For many people in North Carolina, the process of purchasing a car is somewhat straightforward. Generally people go to a dealership with an idea of what they want. After a test drive, some haggling and securing financing, an interested buyer drives away with a vehicle. However, the behind-the-scenes of car dealerships can be much more complicated as evidenced by a recent lawsuit, claiming a breach of contract, filed by Volkswagen against a dealership.
The dealership was acquired by a company in May 2011. At that time, Chapman Volkswagen entered into an agreement with Volkswagen that specified several things. Volkswagen would pay Chapman $500,000 with the understanding that Chapman would build a 19,000 square foot showroom, costing $4.3 million, that met Volkswagen’s standards. The project was to be started by November 2011 and completed by Dec. 2012.
Almost a year after the Nov. 2011 date, construction had not begun. Chapman asked to reduce the size of the showroom to 16,000 square foot and extend the deadline for project completion. Although Volkswagen agreed on the size reduction, it did not grant the extension. Regardless, it claims construction still had not begun in May 2013 after a second request to reduce the size of the showroom was denied.
In May, Volkswagen notified Chapman that it would seek recovery of their money as it said was outlined in the original contract — by utilizing an open parts account.
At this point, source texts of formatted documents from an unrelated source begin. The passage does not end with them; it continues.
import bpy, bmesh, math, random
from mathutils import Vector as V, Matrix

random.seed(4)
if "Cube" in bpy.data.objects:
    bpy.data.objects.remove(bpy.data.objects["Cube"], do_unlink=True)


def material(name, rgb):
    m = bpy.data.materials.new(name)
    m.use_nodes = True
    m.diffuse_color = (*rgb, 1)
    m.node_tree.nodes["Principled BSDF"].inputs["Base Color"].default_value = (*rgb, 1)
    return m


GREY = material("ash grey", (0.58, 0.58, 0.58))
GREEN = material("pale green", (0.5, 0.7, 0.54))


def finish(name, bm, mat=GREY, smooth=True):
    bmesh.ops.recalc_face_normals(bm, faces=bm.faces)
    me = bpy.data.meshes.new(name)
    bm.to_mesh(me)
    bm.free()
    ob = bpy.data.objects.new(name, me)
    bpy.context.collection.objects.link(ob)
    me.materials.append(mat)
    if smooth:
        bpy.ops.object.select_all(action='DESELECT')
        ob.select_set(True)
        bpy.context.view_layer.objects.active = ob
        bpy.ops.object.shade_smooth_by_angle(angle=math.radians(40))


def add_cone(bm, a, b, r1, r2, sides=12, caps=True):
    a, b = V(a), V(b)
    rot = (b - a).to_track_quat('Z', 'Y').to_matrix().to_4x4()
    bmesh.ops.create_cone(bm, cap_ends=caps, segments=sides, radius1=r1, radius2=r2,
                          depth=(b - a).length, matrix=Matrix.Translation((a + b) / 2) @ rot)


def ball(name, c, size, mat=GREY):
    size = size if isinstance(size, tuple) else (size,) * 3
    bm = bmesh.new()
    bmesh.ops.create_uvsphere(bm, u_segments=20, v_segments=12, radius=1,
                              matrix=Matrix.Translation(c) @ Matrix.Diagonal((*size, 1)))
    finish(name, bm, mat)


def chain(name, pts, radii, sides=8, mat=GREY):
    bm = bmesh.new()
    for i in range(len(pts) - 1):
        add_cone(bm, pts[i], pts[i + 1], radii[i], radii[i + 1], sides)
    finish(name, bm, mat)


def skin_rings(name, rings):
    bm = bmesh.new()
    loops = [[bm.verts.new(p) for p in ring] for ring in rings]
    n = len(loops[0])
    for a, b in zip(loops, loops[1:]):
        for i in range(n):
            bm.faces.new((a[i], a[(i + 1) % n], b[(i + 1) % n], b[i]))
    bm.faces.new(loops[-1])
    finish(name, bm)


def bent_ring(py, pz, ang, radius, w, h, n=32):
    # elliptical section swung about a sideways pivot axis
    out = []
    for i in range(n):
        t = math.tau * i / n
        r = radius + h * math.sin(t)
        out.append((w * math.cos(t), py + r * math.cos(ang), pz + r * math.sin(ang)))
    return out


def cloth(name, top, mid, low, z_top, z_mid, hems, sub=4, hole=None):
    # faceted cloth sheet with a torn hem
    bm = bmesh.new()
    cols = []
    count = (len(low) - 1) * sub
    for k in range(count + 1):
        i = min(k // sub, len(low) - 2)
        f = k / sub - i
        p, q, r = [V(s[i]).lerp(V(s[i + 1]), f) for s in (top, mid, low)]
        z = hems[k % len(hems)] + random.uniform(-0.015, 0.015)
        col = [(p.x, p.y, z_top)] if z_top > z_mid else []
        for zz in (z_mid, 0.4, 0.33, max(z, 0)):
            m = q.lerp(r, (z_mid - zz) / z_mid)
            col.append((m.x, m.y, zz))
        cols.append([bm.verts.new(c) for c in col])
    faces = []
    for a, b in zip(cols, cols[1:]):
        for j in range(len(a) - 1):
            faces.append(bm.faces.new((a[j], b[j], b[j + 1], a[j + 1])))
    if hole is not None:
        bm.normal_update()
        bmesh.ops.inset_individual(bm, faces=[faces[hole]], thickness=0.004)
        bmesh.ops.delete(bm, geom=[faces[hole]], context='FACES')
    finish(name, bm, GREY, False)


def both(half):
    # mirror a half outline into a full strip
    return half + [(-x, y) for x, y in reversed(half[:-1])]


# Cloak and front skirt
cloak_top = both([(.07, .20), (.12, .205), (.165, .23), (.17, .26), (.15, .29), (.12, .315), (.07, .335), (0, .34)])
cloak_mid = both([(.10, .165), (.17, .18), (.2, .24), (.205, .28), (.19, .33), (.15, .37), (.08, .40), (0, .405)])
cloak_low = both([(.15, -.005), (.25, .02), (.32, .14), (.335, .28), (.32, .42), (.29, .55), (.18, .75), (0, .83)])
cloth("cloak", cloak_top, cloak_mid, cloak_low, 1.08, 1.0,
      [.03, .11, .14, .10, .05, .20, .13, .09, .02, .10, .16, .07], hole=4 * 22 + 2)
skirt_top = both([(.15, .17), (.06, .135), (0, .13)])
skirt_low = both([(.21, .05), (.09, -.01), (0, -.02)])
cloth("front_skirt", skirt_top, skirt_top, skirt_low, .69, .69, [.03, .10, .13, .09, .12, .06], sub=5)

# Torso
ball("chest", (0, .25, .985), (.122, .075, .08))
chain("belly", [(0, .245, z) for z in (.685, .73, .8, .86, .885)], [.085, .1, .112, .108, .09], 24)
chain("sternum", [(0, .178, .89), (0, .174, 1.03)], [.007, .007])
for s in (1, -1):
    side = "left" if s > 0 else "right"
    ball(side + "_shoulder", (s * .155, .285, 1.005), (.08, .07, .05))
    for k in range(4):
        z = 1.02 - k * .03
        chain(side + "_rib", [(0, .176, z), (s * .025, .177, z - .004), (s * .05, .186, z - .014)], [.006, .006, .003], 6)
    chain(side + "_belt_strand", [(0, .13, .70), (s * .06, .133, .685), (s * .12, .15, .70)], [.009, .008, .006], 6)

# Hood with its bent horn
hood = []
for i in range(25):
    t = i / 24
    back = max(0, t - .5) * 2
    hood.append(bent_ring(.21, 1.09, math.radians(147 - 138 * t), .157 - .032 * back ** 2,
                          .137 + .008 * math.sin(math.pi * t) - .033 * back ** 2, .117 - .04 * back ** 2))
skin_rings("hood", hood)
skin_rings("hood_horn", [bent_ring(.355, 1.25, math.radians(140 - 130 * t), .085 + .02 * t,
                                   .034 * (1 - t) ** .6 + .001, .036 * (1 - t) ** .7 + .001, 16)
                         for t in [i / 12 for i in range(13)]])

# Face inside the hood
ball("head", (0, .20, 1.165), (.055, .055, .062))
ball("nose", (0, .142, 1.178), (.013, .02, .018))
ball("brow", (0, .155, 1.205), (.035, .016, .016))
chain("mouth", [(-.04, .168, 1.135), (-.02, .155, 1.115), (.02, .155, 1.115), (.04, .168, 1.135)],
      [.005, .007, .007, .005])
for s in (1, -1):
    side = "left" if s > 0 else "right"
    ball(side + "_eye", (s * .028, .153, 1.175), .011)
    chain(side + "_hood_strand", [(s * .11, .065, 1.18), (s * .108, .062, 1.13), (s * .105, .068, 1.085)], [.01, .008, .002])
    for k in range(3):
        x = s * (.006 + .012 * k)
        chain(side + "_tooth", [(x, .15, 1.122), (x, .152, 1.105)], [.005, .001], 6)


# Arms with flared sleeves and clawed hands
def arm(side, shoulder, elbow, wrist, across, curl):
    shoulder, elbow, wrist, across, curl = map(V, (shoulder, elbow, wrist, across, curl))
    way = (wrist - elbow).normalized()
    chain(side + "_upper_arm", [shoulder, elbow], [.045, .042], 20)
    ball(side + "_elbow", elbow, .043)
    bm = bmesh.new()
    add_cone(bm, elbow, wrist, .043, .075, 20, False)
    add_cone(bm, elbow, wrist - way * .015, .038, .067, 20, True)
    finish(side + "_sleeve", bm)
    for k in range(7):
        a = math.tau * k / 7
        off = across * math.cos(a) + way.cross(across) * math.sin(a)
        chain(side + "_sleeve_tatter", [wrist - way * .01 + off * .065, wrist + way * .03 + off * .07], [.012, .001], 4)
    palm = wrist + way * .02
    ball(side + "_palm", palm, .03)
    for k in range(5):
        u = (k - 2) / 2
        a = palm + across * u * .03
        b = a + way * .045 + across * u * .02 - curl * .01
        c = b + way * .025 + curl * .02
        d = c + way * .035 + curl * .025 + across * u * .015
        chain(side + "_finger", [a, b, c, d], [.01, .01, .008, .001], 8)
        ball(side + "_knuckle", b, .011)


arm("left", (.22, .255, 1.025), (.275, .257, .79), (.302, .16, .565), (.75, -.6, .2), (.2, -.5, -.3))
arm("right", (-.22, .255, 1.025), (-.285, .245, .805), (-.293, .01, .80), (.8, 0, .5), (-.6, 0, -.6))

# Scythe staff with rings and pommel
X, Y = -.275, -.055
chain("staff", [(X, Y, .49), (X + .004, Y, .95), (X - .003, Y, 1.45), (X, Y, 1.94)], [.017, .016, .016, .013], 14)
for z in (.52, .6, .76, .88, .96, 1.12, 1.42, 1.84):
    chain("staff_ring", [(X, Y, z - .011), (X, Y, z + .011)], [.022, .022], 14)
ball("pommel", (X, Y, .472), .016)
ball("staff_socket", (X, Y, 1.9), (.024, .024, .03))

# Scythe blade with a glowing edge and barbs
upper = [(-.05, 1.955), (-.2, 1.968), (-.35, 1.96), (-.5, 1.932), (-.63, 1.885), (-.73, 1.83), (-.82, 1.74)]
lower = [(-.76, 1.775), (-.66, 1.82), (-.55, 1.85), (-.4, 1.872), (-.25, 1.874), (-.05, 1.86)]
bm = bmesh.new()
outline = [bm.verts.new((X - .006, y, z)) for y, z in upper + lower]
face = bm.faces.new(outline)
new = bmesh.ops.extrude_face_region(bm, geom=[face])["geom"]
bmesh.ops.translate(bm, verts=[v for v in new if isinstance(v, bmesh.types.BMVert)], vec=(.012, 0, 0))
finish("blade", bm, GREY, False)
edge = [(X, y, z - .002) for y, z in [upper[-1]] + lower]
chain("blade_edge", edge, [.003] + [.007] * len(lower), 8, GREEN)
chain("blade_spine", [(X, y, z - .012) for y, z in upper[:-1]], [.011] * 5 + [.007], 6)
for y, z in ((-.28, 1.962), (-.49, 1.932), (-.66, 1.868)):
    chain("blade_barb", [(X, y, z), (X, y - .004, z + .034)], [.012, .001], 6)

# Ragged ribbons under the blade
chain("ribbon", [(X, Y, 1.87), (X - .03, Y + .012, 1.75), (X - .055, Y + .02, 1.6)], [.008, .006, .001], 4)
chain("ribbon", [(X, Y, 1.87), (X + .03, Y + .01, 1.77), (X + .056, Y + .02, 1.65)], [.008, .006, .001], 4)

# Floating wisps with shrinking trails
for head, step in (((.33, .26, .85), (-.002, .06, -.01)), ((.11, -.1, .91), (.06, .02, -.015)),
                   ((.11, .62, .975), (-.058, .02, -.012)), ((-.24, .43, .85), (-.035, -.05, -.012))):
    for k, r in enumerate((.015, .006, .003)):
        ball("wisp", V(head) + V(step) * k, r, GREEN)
Although Volkswagen was only required to give 15 days notice before offsetting the debt, the company claims it did not take further action until Sept. 2013 when it notified Chapman that a payment of $450,000 was expected. Before Volkswagen could take any additional action, Chapman submitted an administrative protest with Pennsylvania State Board of Motor Vehicle Manufacturers, Dealers and Salespersons.
Although both parties went through mediation, no agreement could be made, resulting in the recent breach of contract lawsuit. While the dispute occurred out-of-state, many business owners in North Carolina can relate. Those who have been a victim of breach of contract also have the option of seeking legal recourse in a civil court. By doing so, businesses can protect their business interests and employees.
Source: The Pennsylvania Record, “Volkswagen sues Philly dealership for alleged breach of contract“, Jim Boyle, Sept. 8, 2014